PhD Candidate
Malcolm Katrak photo
Dissertation Title
Labour Resistance in the Amazon Warehouse: Mobilization, Unionization and Law Reform

I completed my graduation from the University of Mumbai in 2017. Thereafter, I was a clerk to Justice (Retd.) S.N. Variava, Former Judge, Supreme Court of India. After completing my clerkship, I pursued the European Master in Law and Economics (EMLE), which was funded by the J. N. Tata and Pirjosha Godrej scholarships. After successful completion, I received a joint LL.M. from Erasmus University, Rotterdam and University of Hamburg as well as a M.Sc. in Law and Economics from the Indira Gandhi Institute of Development Research, Mumbai. Since 2020, I have been a faculty member (Assistant Professor) at the Jindal Global Law School, India. Currently, I am on leave from my position at Jindal, to pursue further studies in Canada. At Jindal, I started researching on informal labour and platform work, leading me to pursue a Research LLM at Osgoode under the guidance of Prof. De Stefano. To further expand my understanding of management-labour relations beyond the law and policy perspective, I decided to pursue a PhD. My PhD under the guidance of Prof. Slinn, considers ways in which workers have organized at Amazon warehouses, specifically concentrating on the different approaches to organization. The broader ambition of my research is to advance the scholarly agenda seeking to strengthen collective representation in the wake of reinvigoration of labour movements across different sectors in recent years.

I tweet at @KatrakMalcolm


Amazon, which has been characterized as a panopticon, has deployed surveillance technologies to algorithmically manage its workforce, produce heat maps to identify places with a high probability of union organizing, and, ultimately, create a Taylorist division of labour. Amazon’s digital Taylorism has resulted in countervailing efforts by labour in various forms, especially collective organizing. Labour resistance against Amazon has been visible not only in the traditional workplace through a spate of protests, mobilization campaigns, and unionization efforts both in the U.S. and Canada but also in online spaces of work, resulting in broader coalitions being formed across geographies.

In the U.S., these efforts have been characterized by the presence of organizations such as the Amazon Labour Union (ALU), a worker-led project unaffiliated with established unions, and worker centers such as the Warehouse Worker Resource Center and Awood Center, whereas established unions such as RWDSU have not witnessed the same kind of success. After the monumental success of the ALU, outlets questioned whether tackling Amazon requires labour to be necessarily ‘disorganized’. On the other hand, a few years later, the ALU approach which seemed like the crest of a wave has suddenly become a “war of attrition”, with funding issues and structural cleavages.

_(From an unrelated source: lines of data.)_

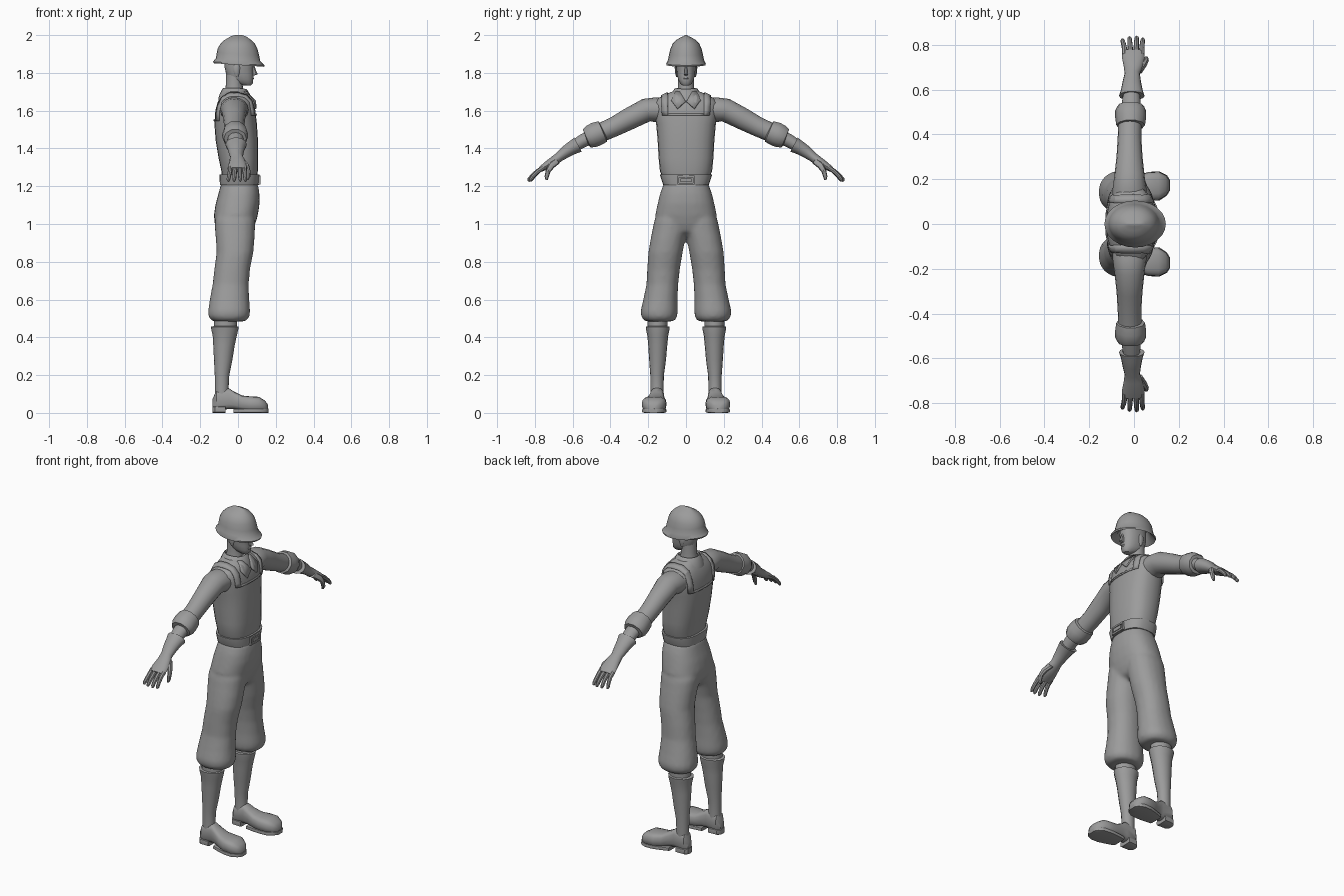
import bpy, bmesh, math
from mathutils import Vector


def finish(name, verts, faces, mirror):
    me = bpy.data.meshes.new(name)
    me.from_pydata(verts, [], faces)
    bm = bmesh.new()
    bm.from_mesh(me)
    bmesh.ops.recalc_face_normals(bm, faces=bm.faces)
    bm.to_mesh(me)
    bm.free()
    ob = bpy.data.objects.new(name, me)
    bpy.context.collection.objects.link(ob)
    if mirror:
        m = ob.modifiers.new("mirror", 'MIRROR')
        m.use_axis = (False, True, False)
        m.use_mirror_merge = False
    return ob


def skin(name, rings, mirror):
    n = len(rings[0])
    faces = [(r * n + i, r * n + (i + 1) % n, (r + 1) * n + (i + 1) % n, (r + 1) * n + i)
             for r in range(len(rings) - 1) for i in range(n)]
    last = (len(rings) - 1) * n
    faces += [tuple(range(n)), tuple(range(last, last + n))]
    return finish(name, [v for r in rings for v in r], faces, mirror)


def oval(n, p):
    out = []
    for i in range(n):
        a = 2 * math.pi * i / n
        out.append([math.copysign(abs(v) ** p, v) for v in (math.cos(a), math.sin(a))])
    return out


def stack(name, rows, n=18, p=1.0, mirror=False, along='z'):
    """Rows: position, min/max of first axis, then half width or min/max in y."""
    rings = []
    for t, a0, a1, *b in rows:
        b0, b1 = b if len(b) == 2 else (-b[0], b[0])
        ring = []
        for c, s in oval(n, p):
            a = (a0 + a1) / 2 + c * (a1 - a0) / 2
            y = (b0 + b1) / 2 + s * (b1 - b0) / 2
            ring.append((a, y, t) if along == 'z' else (t, y, a))
        rings.append(ring)
    return skin(name, rings, mirror)


def limb(name, rows, n=12):
    """Rows: x, y, z, radius in x, radius across."""
    pts = [Vector(r[:3]) for r in rows]
    rings = []
    for i, r in enumerate(rows):
        t = pts[min(i + 1, len(pts) - 1)] - pts[max(i - 1, 0)]
        t.x = 0
        nrm = t.normalized().cross(Vector((1, 0, 0)))
        rings.append([pts[i] + Vector((c * r[3], 0, 0)) + nrm * (s * r[4]) for c, s in oval(n, 1)])
    return skin(name, rings, True)


def wrap_cloth(name, path, y0, y1, target, cols=2, mirror=True, thick=.012):
    """Strip of cloth laid onto the torso; path is (x, z) points."""
    w = cols + 1
    verts = [(x, y0 + (y1 - y0) * j / cols, z) for x, z in path for j in range(w)]
    faces = [(i * w + j, i * w + j + 1, (i + 1) * w + j + 1, (i + 1) * w + j)
             for i in range(len(path) - 1) for j in range(cols)]
    ob = finish(name, verts, faces, mirror)
    s = ob.modifiers.new("wrap", 'SHRINKWRAP')
    s.target = target
    s.wrap_mode = 'ABOVE_SURFACE'
    s.offset = .002
    so = ob.modifiers.new("thickness", 'SOLIDIFY')
    so.thickness, so.offset = thick, 0


# Helmet with ridge and brim, brim dipping to the front
helmet = stack("helmet", [
    (1.90, -.08, .08, .06), (1.862, -.10, .10, .085), (1.842, -.128, .138, .104),
    (1.85, -.132, .142, .105), (1.87, -.117, .118, .095), (1.90, -.112, .112, .089),
    (1.93, -.107, .102, .082), (1.955, -.092, .089, .07), (1.973, -.073, .071, .053),
    (1.987, -.05, .052, .03), (1.995, -.034, .038, .012), (2.0, -.016, .02, .004)], 24)
for v in helmet.data.vertices:
    if v.co.z < 1.9:
        v.co.z -= .07 * v.co.x

# Head, nose, ears, neck
stack("head", [
    (1.733, .03, .068, .018), (1.745, -.01, .079, .032), (1.765, -.045, .08, .042),
    (1.79, -.062, .082, .048), (1.825, -.07, .08, .051), (1.85, -.072, .088, .054),
    (1.90, -.07, .08, .05)], 18, .85)
stack("nose", [(1.787, .07, .088, .008), (1.793, .07, .105, .012),
               (1.81, .07, .097, .009), (1.84, .07, .086, .006)], 6)
stack("lips", [(1.764, .07, .08, .012), (1.77, .07, .085, .014), (1.778, .07, .08, .012)], 8)
stack("ear", [(1.778, -.012, .0, .046, .052), (1.80, -.022, .008, .046, .058),
              (1.83, -.026, .01, .046, .06), (1.845, -.018, .004, .046, .055)], 8, mirror=True)
stack("neck", [(1.64, -.085, .05, .06), (1.69, -.07, .03, .048), (1.74, -.064, .024, .042),
               (1.80, -.064, .03, .042)])

# Torso, collar with pointed lapels
torso = stack("torso", [
    (1.20, -.082, .095, .112), (1.25, -.085, .10, .126), (1.28, -.088, .105, .138),
    (1.35, -.103, .106, .145), (1.44, -.118, .106, .15), (1.53, -.125, .10, .158),
    (1.60, -.12, .092, .172), (1.645, -.108, .083, .172), (1.67, -.095, .07, .14),
    (1.69, -.082, .055, .10), (1.71, -.07, .03, .05)], 24, .8)
collar = stack("collar", [(1.66, -.105, .075, .09), (1.68, -.10, .072, .085), (1.715, -.083, .05, .062),
                          (1.72, -.078, .042, .055), (1.70, -.07, .03, .05)], 20)
for v in collar.data.vertices:
    v.co.z -= .12 * max(v.co.x, 0)
lapel = finish("lapel", [(.04, .055, 1.705), (.08, .076, 1.66), (.099, .046, 1.613),
                         (.095, .004, 1.652), (.05, .032, 1.70)],
               [(0, 1, 2), (0, 2, 3), (0, 3, 4)], True)
lapel.modifiers.new("thickness", 'SOLIDIFY').thickness = .01

# Overall bib seams and shoulder straps
wrap_cloth("bib_seam", [(.11, 1.576), (.11, 1.586)], -.10, .10, torso, 8, False, .006)
wrap_cloth("back_seam", [(-.14, 1.545), (-.14, 1.555)], -.10, .10, torso, 8, False, .006)
wrap_cloth("shoulder_strap", [(.11, 1.576), (.105, 1.60), (.10, 1.625), (.085, 1.66), (.05, 1.69),
                              (.0, 1.70), (-.05, 1.70), (-.1, 1.68), (-.125, 1.63), (-.14, 1.59),
                              (-.14, 1.545)], .10, .142, torso, 2, True, .012)

# Belt and framed buckle
stack("belt", [(1.207, -.075, .085, .10), (1.207, -.096, .110, .121), (1.258, -.098, .113, .138),
               (1.262, -.098, .113, .138), (1.262, -.075, .085, .10)], 24, .77)
for nm, y, z, hy, hz in [("buckle_top", 0, 1.251, .046, .005), ("buckle_bottom", 0, 1.213, .046, .005),
                         ("buckle_side", .041, 1.232, .005, .019), ("buckle_side", -.041, 1.232, .005, .019),
                         ("buckle_plate", 0, 1.232, .03, .01)]:
    bpy.ops.mesh.primitive_cube_add(size=2, location=(.111, y, z))
    ob = bpy.context.object
    ob.name, ob.scale = nm, (.009, hy, hz)

# Trousers: hips and gathered legs, fused into one smooth piece
hips = stack("trousers", [
    (.935, -.05, .035, .04), (.96, -.10, .075, .10), (1.0, -.124, .092, .155),
    (1.05, -.128, .106, .163), (1.11, -.118, .115, .15), (1.16, -.104, .114, .138),
    (1.215, -.09, .106, .118)], 24, .85)
leg = stack("trouser_leg", [
    (.484, -.126, .032, .073, .207), (.49, -.142, .047, .058, .224), (.51, -.158, .062, .046, .239),
    (.54, -.159, .065, .043, .241), (.60, -.15, .06, .044, .227), (.68, -.135, .057, .041, .21),
    (.76, -.126, .064, .032, .206), (.85, -.114, .082, .017, .20), (.92, -.118, .088, .003, .188),
    (.96, -.122, .09, -.01, .18), (1.02, -.122, .092, -.01, .168), (1.08, -.10, .08, .01, .14)],
    18, .92, True)
bpy.ops.object.select_all(action='DESELECT')
leg.select_set(True)
bpy.context.view_layer.objects.active = leg
bpy.ops.object.convert(target='MESH')
hips.select_set(True)
bpy.context.view_layer.objects.active = hips
bpy.ops.object.join()
r = hips.modifiers.new("fuse", 'REMESH')
r.mode, r.voxel_size, r.use_smooth_shade = 'VOXEL', .01, True
s = hips.modifiers.new("soften", 'SMOOTH')
s.factor, s.iterations = .5, 10

# Socks with folded band
stack("sock", [
    (.08, -.122, -.045, .118, .188), (.13, -.122, -.05, .119, .188), (.20, -.123, -.046, .117, .189),
    (.28, -.127, -.03, .106, .195), (.36, -.131, -.017, .099, .20), (.41, -.134, -.006, .094, .205),
    (.44, -.141, .001, .088, .211), (.456, -.144, .003, .087, .213),
    (.459, -.128, -.005, .098, .203), (.52, -.128, -.005, .098, .203)], 16, 1, True)

# Shoes: upper, heel, sole
stack("shoe", [
    (-.134, .02, .075, .138, .172), (-.115, .015, .118, .118, .19), (-.05, .02, .132, .116, .191),
    (-.02, .02, .112, .114, .198), (.02, .012, .092, .108, .215), (.06, .006, .088, .103, .231),
    (.11, .006, .085, .106, .234), (.142, .006, .066, .126, .218), (.158, .008, .045, .15, .195)],
    16, .66, True, 'x')
stack("heel", [(-.136, 0, .034, .136, .174), (-.122, 0, .034, .118, .191), (-.065, 0, .034, .115, .193)],
      12, .35, True, 'x')
stack("sole", [(-.025, 0, .022, .112, .202), (.03, 0, .022, .104, .222), (.07, 0, .022, .102, .233),
               (.115, 0, .022, .106, .234), (.147, 0, .022, .127, .218), (.161, 0, .022, .15, .196)],
      12, .35, True, 'x')

# Sleeves, rolled cuffs and forearms
limb("sleeve", [(-.02, .10, 1.60, .075, .06), (-.02, .16, 1.605, .075, .066), (-.02, .21, 1.603, .068, .062),
                (-.02, .30, 1.557, .058, .058), (-.02, .38, 1.515, .053, .052), (-.018, .46, 1.48, .052, .05)], 16)
limb("sleeve_cuff", [(-.015, .437, 1.492, .052, .048), (-.015, .441, 1.49, .064, .062),
                     (-.015, .475, 1.476, .069, .067), (-.015, .505, 1.462, .069, .064),
                     (-.015, .525, 1.453, .06, .054), (-.015, .528, 1.452, .045, .04)], 10)
limb("forearm", [(-.013, .50, 1.463, .044, .038), (-.012, .55, 1.438, .041, .035),
                 (-.01, .63, 1.388, .032, .028)])

# Gloves: flared gauntlet, palm, fingers, thumb
limb("glove", [(-.01, .572, 1.42, .057, .043), (-.01, .60, 1.405, .048, .038),
               (-.01, .63, 1.386, .042, .034), (-.008, .67, 1.356, .034, .026), (-.003, .70, 1.333, .042, .026),
               (-.003, .74, 1.308, .05, .021), (-.004, .772, 1.288, .05, .014)], 14)
for nm, x, sx, d in [("little_finger", -.042, -.051, -.012), ("ring_finger", -.017, -.02, -.002),
                     ("middle_finger", .01, .012, 0), ("index_finger", .035, .039, -.008)]:
    limb(nm, [(x, .755, 1.298, .0125, .012), (x, .785 + d * .3, 1.28, .012, .012),
              ((x + sx) / 2, .812 + d * .7, 1.257, .011, .011),
              (sx, .83 + d, 1.236, .01, .01), (sx, .836 + d, 1.226, .005, .005)], 8)
limb("thumb", [(.022, .68, 1.335, .016, .018), (.043, .712, 1.31, .016, .018), (.054, .73, 1.28, .012, .013),
               (.054, .738, 1.25, .011, .011), (.05, .738, 1.234, .006, .006)], 8)

# Dark grey finish, smooth shading with sharp creases
grey = bpy.data.materials.new("dark_grey")
grey.diffuse_color = (.33, .33, .33, 1)
for ob in bpy.context.collection.objects:
    ob.data.materials.append(grey)
bpy.ops.object.select_all(action='SELECT')
bpy.context.view_layer.objects.active = helmet
bpy.ops.object.shade_smooth_by_angle(angle=math.radians(40))
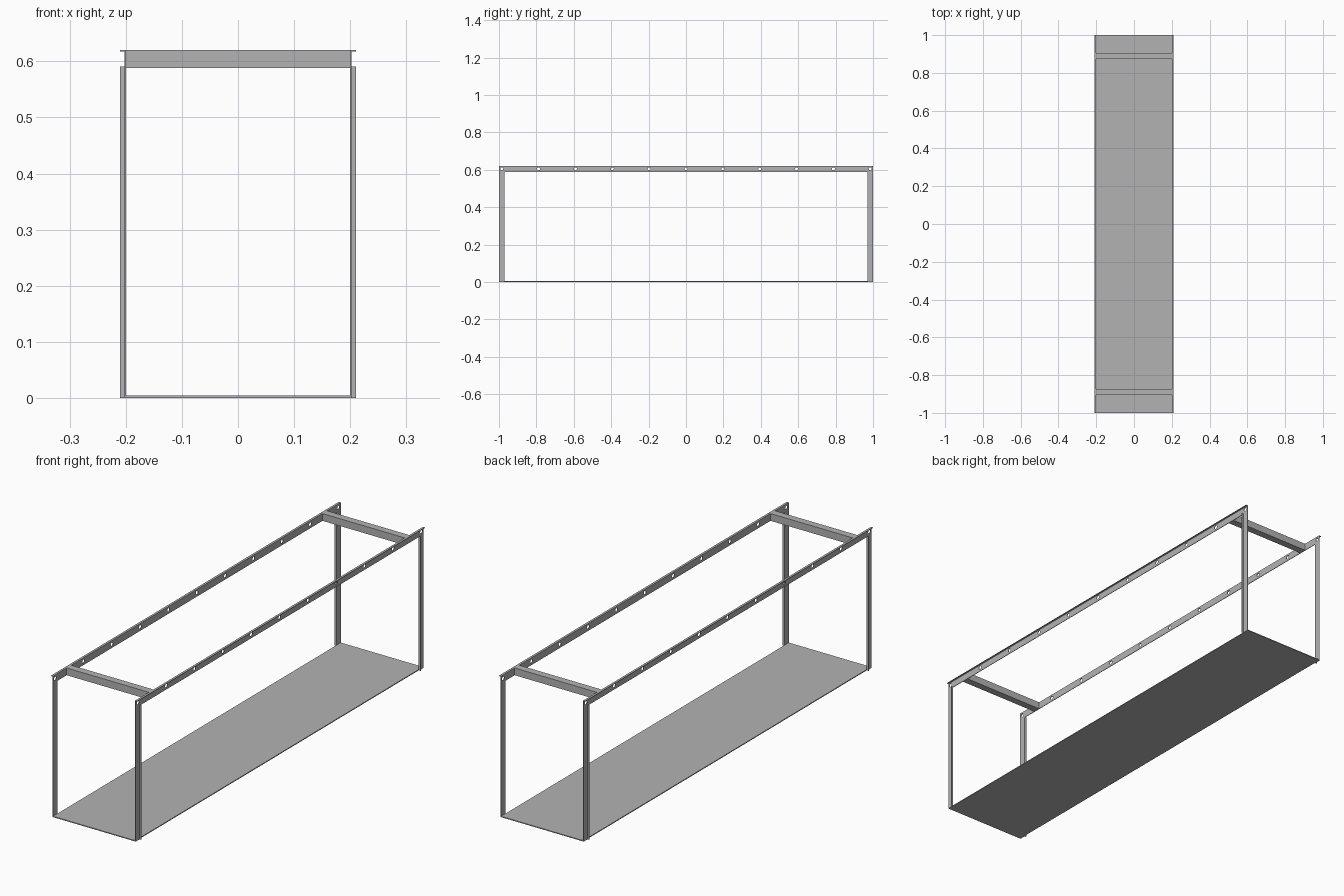
import bpy
import bmesh
from math import pi
from mathutils import Matrix, Vector

if "Cube" in bpy.data.objects:
    bpy.data.objects.remove(bpy.data.objects["Cube"], do_unlink=True)

steel = bpy.data.materials.new("grey_steel")
steel.use_nodes = True
GREY = (0.45, 0.45, 0.45, 1)
steel.diffuse_color = GREY
steel.node_tree.nodes["Principled BSDF"].inputs["Base Color"].default_value = GREY

X_IN, X_OUT = 0.2, 0.21      # inner and outer faces of the frame
T = 0.0025                   # sheet thickness
TOP, RAIL_BOTTOM = 0.62, 0.588
LEG_WIDTH = 0.03


def finish(name, bm):
    bmesh.ops.recalc_face_normals(bm, faces=bm.faces)
    mesh = bpy.data.meshes.new(name)
    bm.to_mesh(mesh)
    bm.free()
    mesh.materials.append(steel)
    obj = bpy.data.objects.new(name, mesh)
    bpy.context.collection.objects.link(obj)
    return obj


def box(name, low, high):
    bm = bmesh.new()
    low, high = Vector(low), Vector(high)
    matrix = Matrix.Translation((low + high) / 2) @ Matrix.Diagonal((high - low).to_4d())
    bmesh.ops.create_cube(bm, size=1, matrix=matrix)
    return finish(name, bm)


def extrude(name, outline, direction):
    bm = bmesh.new()
    face = bm.faces.new([bm.verts.new(p) for p in outline])
    result = bmesh.ops.extrude_face_region(bm, geom=[face], use_keep_orig=True)
    moved = [g for g in result["geom"] if isinstance(g, bmesh.types.BMVert)]
    bmesh.ops.translate(bm, verts=moved, vec=direction)
    return finish(name, bm)


def angle_outline(web, flange_start, flange_end):
    """L section: web on the inside, flange turned outwards."""
    return [(X_IN, web), (X_IN, flange_end), (X_OUT, flange_end),
            (X_OUT, flange_start), (X_IN + T, flange_start), (X_IN + T, web)]


# Floor sheet
box("floor_sheet", (-X_IN, -1, 0), (X_IN, 1, 0.004))

# Cylinders that punch the row of rail holes
bm = bmesh.new()
for i in range(-5, 6):
    matrix = Matrix.Translation((0, i * 0.197, 0.605)) @ Matrix.Rotation(pi / 2, 4, "Y")
    bmesh.ops.create_cone(bm, cap_ends=True, segments=16, radius1=0.008,
                          radius2=0.008, depth=0.6, matrix=matrix)
cutter = finish("hole_cutter", bm)
cutter.hide_render = True
cutter.hide_set(True)

for side, sx in (("left", 1), ("right", -1)):
    # Top rails
    section = angle_outline(RAIL_BOTTOM, TOP - T, TOP)
    rail = extrude(side + "_rail", [(sx * x, -1, z) for x, z in section], (0, 2, 0))
    holes = rail.modifiers.new("holes", "BOOLEAN")
    holes.operation = "DIFFERENCE"
    holes.solver = "EXACT"
    holes.object = cutter
    # Corner legs
    for end, sy in (("front", -1), ("back", 1)):
        section = angle_outline(1, 1 - LEG_WIDTH + T, 1 - LEG_WIDTH)
        extrude(f"{end}_{side}_leg", [(sx * x, sy * y, 0) for x, y in section],
                (0, 0, RAIL_BOTTOM + T))

# Cross bars between the rails
for end, sy in (("front", -1), ("back", 1)):
    y = sy * 0.889
    box(end + "_cross_bar", (-X_IN, y - 0.016, RAIL_BOTTOM), (X_IN, y + 0.016, TOP))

Unlike the U.S., established unions, such as Teamsters and the Confédération des syndicats nationaux (CSN), have been at the forefront of organizing Amazon warehouse workers across different provinces in Canada, although these efforts have only enjoyed limited successes. Notably, the CSN has adopted a coalitional approach with the Immigrant Worker Centre (IWC-CTI) resulting in the formation of the ’Amazon Worker Committee’ that regularly updates workers on activities inside Amazon’s fulfillment centers. While the CSN refrained from impeding the workers’ organizing activities inside the fulfillment centers, it was not until the Montreal Amazon Workers Union (MAWU) sought engagement with the CSN that the established union took up the mantle.

The approaches taken in the U.S. and Canada may not have necessarily resulted in tangible outcomes for Amazon’s warehouse workers, but differences in organizing approaches do indicate a profound shift in collective organizing for Amazon’s warehouse workers. In the U.S., the Staten Island victory by the ALU and successes by the worker centers may have led to a decline in confidence in established unions. Moreover, rank-and-file organizations such as the Amazonians United have categorically expressed their contempt for the top-down and often hesitant approach of established unions. Nonetheless, established unions have indicated through their structure and power that even after successive losses, a strong challenge could be mounted against Amazon. For independent unions such as the ALU, it is critical to have self-sufficiency, which in turn requires contributions from the workers themselves. The lack of funding and internal disagreements faced by the ALU are a testament to the problems posed by the independent organizing model.

In this context, this research, firstly, aims to examine, through case studies focusing on the ALU, MAWU-CSN/IWC-CTI, and the Teamsters' efforts in Ontario and Alberta, when and why would workers aim to form coalitions, and whether forming coalitions with alt-labour movements may be helpful for collective organizing of warehouse workers. Secondly, building upon these case studies, the PhD addresses the pressing need for labour law reform by considering a range of policy proposals including, but not limited to, multi-employer bargaining and sectoral bargaining solutions, extension mechanisms, certification process, minority representation, and stringent ULP penalties. Moreover, the case studies could also help in gauging the responses of independent and established unions to have coalitions with different organizations in other sectors, creating the possibility of different sites of contestation.